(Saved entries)
^^^^
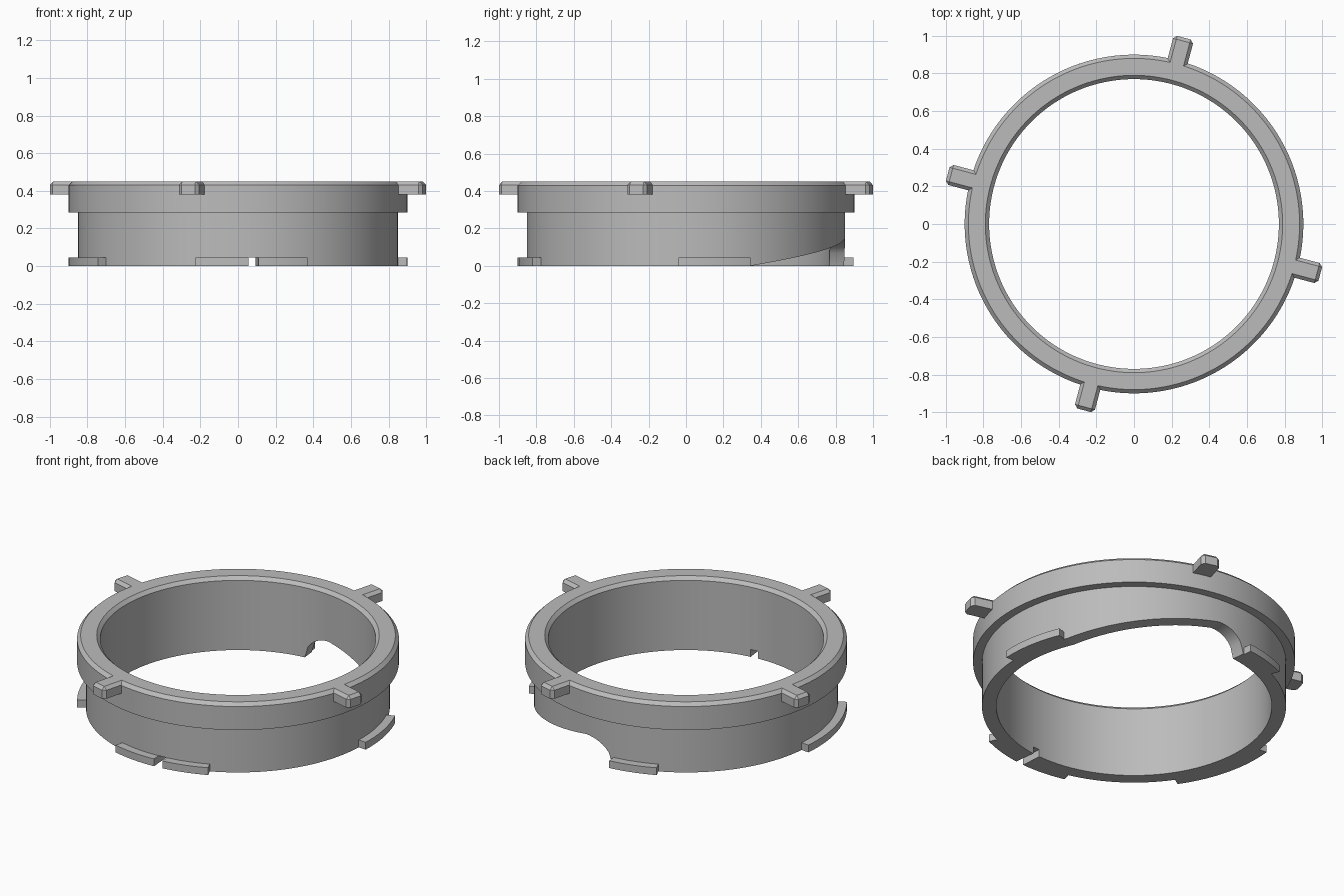
import bpy, bmesh
from math import radians, sin, cos, sqrt
from mathutils import Matrix

if "Cube" in bpy.data.objects:
    bpy.data.objects.remove(bpy.data.objects["Cube"])

grey = bpy.data.materials.new("mid grey")
grey.use_nodes = True
colour = (0.5, 0.5, 0.5, 1)
grey.diffuse_color = colour
grey.node_tree.nodes["Principled BSDF"].inputs["Base Color"].default_value = colour


def finish(name, bm):
    bmesh.ops.recalc_face_normals(bm, faces=bm.faces)
    mesh = bpy.data.meshes.new(name)
    bm.to_mesh(mesh)
    bm.free()
    mesh.materials.append(grey)
    obj = bpy.data.objects.new(name, mesh)
    bpy.context.collection.objects.link(obj)
    bpy.ops.object.select_all(action="DESELECT")
    obj.select_set(True)
    bpy.context.view_layer.objects.active = obj
    bpy.ops.object.shade_smooth_by_angle(angle=radians(25))
    return obj


def ring_point(bm, angle, r, z):
    a = radians(angle)
    return bm.verts.new((r * cos(a), r * sin(a), z))


# Main ring: stepped section swept round, with a varying lower edge
INNER, LOWER, UPPER = 0.77, 0.85, 0.90
STEP, TOP, CHAMFER, FLANGE = 0.285, 0.45, 0.02, 0.045
RAMP_START, RAMP_END, WALL = 24, 84, 96
RAMP_HEIGHT = 0.14
NOTCH = (273.5, 277)


def bottom_height(angle):
    if RAMP_START <= angle <= RAMP_END:
        return RAMP_HEIGHT * (angle - RAMP_START) / (RAMP_END - RAMP_START)
    if RAMP_END < angle < WALL:
        u = (angle - RAMP_END) / (WALL - RAMP_END)
        return RAMP_HEIGHT * sqrt(1 - u * u)
    return 0


columns = []
for angle in sorted({i * 1.5 for i in range(240)} | set(NOTCH)):
    if angle == NOTCH[0]:
        columns += [(angle, 0), (angle, FLANGE)]
    elif angle == NOTCH[1]:
        columns += [(angle, FLANGE), (angle, 0)]
    else:
        inside = NOTCH[0] < angle < NOTCH[1]
        columns.append((angle, FLANGE if inside else bottom_height(angle)))

bm = bmesh.new()
loops = []
for angle, low in columns:
    section = [(INNER, low), (LOWER, low), (LOWER, STEP), (UPPER, STEP),
               (UPPER, TOP - CHAMFER), (UPPER - CHAMFER, TOP),
               (INNER + CHAMFER, TOP), (INNER, TOP - CHAMFER)]
    loops.append([ring_point(bm, angle, r, z) for r, z in section])
for i, a in enumerate(loops):
    k = (i + 1) % len(loops)
    b = loops[k]
    # a repeated angle only needs the upright notch wall
    sides = 1 if columns[i][0] == columns[k][0] else len(a)
    for j in range(sides):
        n = (j + 1) % len(a)
        bm.faces.new((a[j], a[n], b[n], b[j]))
bmesh.ops.remove_doubles(bm, verts=bm.verts, dist=0.00001)
finish("ring_body", bm)


# Curved locking flanges round the lower edge
def flange(name, start, end):
    bm = bmesh.new()
    steps = int((end - start) / 1.5) + 1
    rings = []
    for i in range(steps + 1):
        angle = start + (end - start) * i / steps
        rings.append([ring_point(bm, angle, r, z) for r, z in
                      ((0.84, 0), (UPPER, 0), (UPPER, FLANGE), (0.84, FLANGE))])
    for a, b in zip(rings, rings[1:]):
        for j in range(4):
            n = (j + 1) % 4
            bm.faces.new((a[j], a[n], b[n], b[j]))
    bm.faces.new(rings[0])
    bm.faces.new(rings[-1])
    finish(name, bm)


flange("left_flange", -2.5, 22.5)
flange("back_flange", 96.5, 114.5)
flange("right_flange", 174.5, 214.3)
flange("front_flange_long", 255.5, NOTCH[0])
flange("front_flange_short", NOTCH[1], 294.3)

# Chamfered grip lugs standing out from the top rim
LUG_IN, LUG_OUT, LUG_WIDTH, LUG_LOW = 0.865, 1.025, 0.11, 0.38
for i in range(4):
    bm = bmesh.new()
    size = Matrix.Diagonal((LUG_OUT - LUG_IN, LUG_WIDTH, TOP - LUG_LOW, 1))
    place = Matrix.Translation(((LUG_IN + LUG_OUT) / 2, 0, (TOP + LUG_LOW) / 2))
    bmesh.ops.create_cube(bm, size=1, matrix=place @ size)
    edges = []
    for e in bm.edges:
        mid = (e.verts[0].co + e.verts[1].co) / 2
        top = mid.z > TOP - 0.001
        outer = mid.x > LUG_OUT - 0.001
        side = abs(mid.y) > LUG_WIDTH / 2 - 0.001
        if (top and (outer or side)) or (outer and side):
            edges.append(e)
    bmesh.ops.bevel(bm, geom=edges, offset=0.018, segments=1, affect="EDGES")
    bmesh.ops.rotate(bm, verts=bm.verts, cent=(0, 0, 0),
                     matrix=Matrix.Rotation(radians(75 + 90 * i), 3, "Z"))
    finish("grip_lug_%d" % (i + 1), bm)
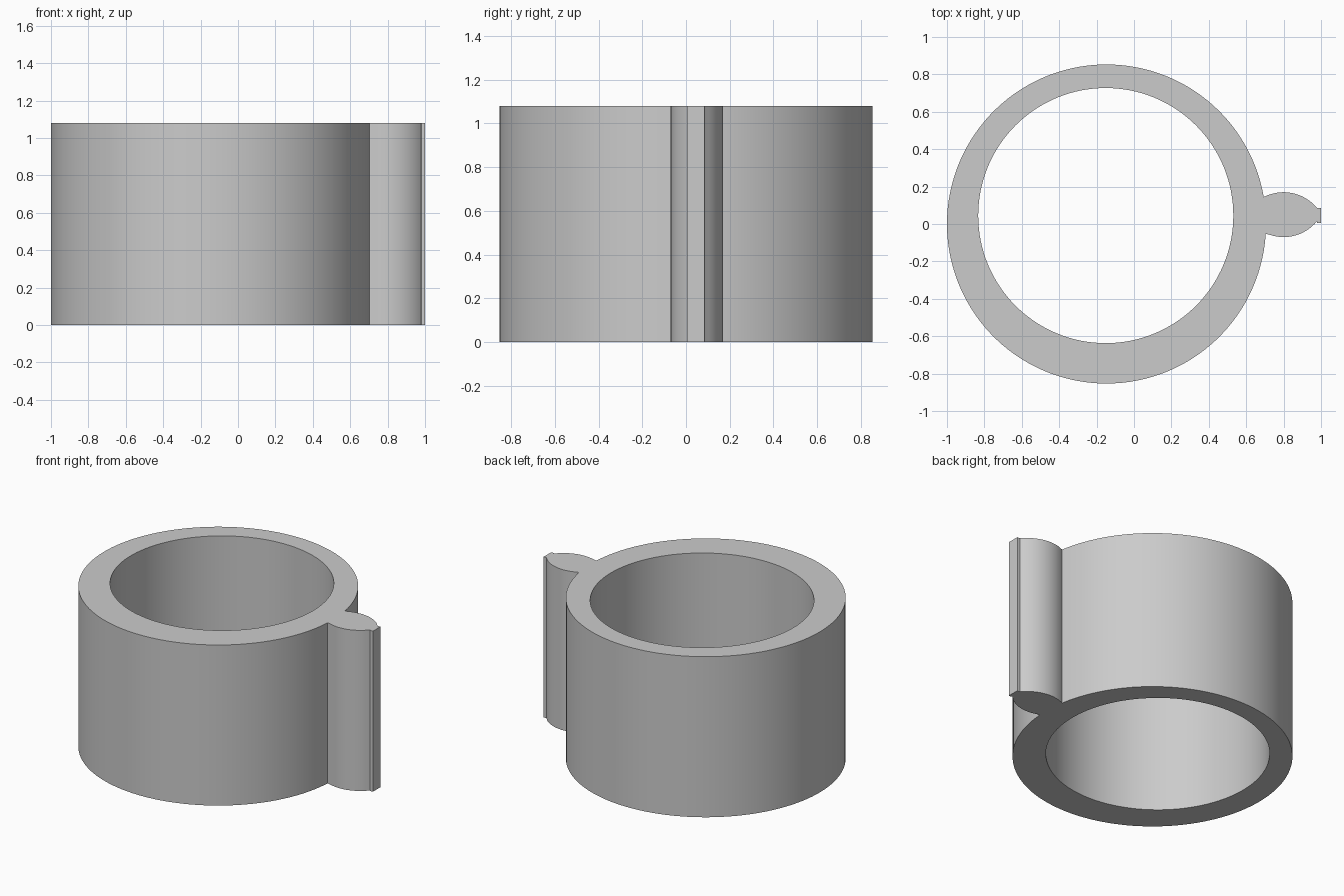
import bpy, bmesh, math

if "Cube" in bpy.data.objects:
    bpy.data.objects.remove(bpy.data.objects["Cube"], do_unlink=True)

HEIGHT = 1.08


def arc(cx, cy, r, start, end, steps):
    """Points along a circular arc, both ends included."""
    return [(cx + r * math.cos(start + (end - start) * i / steps),
             cy + r * math.sin(start + (end - start) * i / steps))
            for i in range(steps + 1)]


def add_loop(bm, points):
    verts = [bm.verts.new((x, y, 0)) for x, y in points]
    return [bm.edges.new((v, verts[(i + 1) % len(verts)])) for i, v in enumerate(verts)]


# Outer wall, running round from the back of the lug to its front
outer = arc(-0.147, 0, 0.853, math.asin(0.145 / 0.853),
            2 * math.pi - math.asin(0.053 / 0.853), 120)

# Lens-shaped lug with a narrow square tip
lug_r = 0.23
lug_front = arc(0.80, 0.16, lug_r, 1.5 * math.pi - 0.41, 1.5 * math.pi + 0.88, 16)[1:]
tip = [(0.98, 0.005), (1.0, 0.005), (1.0, 0.085), (0.98, 0.085)]
lug_back = arc(0.80, -0.06, lug_r, 0.5 * math.pi - 0.86, 0.5 * math.pi + 0.45, 16)[:-1]

# Off-centre bore leaves the wall thicker at the front
bore = arc(-0.151, 0.045, 0.682, 0, 2 * math.pi, 128)[:-1]

# Fill the section and extrude it
bm = bmesh.new()
edges = add_loop(bm, outer + lug_front + tip + lug_back) + add_loop(bm, bore)
bmesh.ops.triangle_fill(bm, edges=edges, use_beauty=True)
top = bmesh.ops.extrude_face_region(bm, geom=bm.faces[:], use_keep_orig=True)
bmesh.ops.translate(bm, vec=(0, 0, HEIGHT),
                    verts=[g for g in top["geom"] if isinstance(g, bmesh.types.BMVert)])
bmesh.ops.recalc_face_normals(bm, faces=bm.faces[:])
mesh = bpy.data.meshes.new("ring_with_lug")
bm.to_mesh(mesh)
bm.free()
ring = bpy.data.objects.new("ring_with_lug", mesh)
bpy.context.collection.objects.link(ring)

# Plain grey material
grey = bpy.data.materials.new("light_grey")
grey.use_nodes = True
colour = (0.6, 0.6, 0.6, 1)
grey.diffuse_color = colour
grey.node_tree.nodes["Principled BSDF"].inputs["Base Color"].default_value = colour
mesh.materials.append(grey)

# Smooth walls, sharp rims
bpy.ops.object.select_all(action="DESELECT")
ring.select_set(True)
bpy.context.view_layer.objects.active = ring
bpy.ops.object.shade_smooth_by_angle(angle=math.radians(25))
^^^^
[EXERCISE OBJECTIVE]
Among the records above, repeat exactly the line with "along a circular", the line with "return [bm.edges.new((v, verts[(i", and every line in between, and only those.

[ANSWER]
    """Points along a circular arc, both ends included."""
    return [(cx + r * math.cos(start + (end - start) * i / steps),
             cy + r * math.sin(start + (end - start) * i / steps))
            for i in range(steps + 1)]


def add_loop(bm, points):
    verts = [bm.verts.new((x, y, 0)) for x, y in points]
    return [bm.edges.new((v, verts[(i + 1) % len(verts)])) for i, v in enumerate(verts)]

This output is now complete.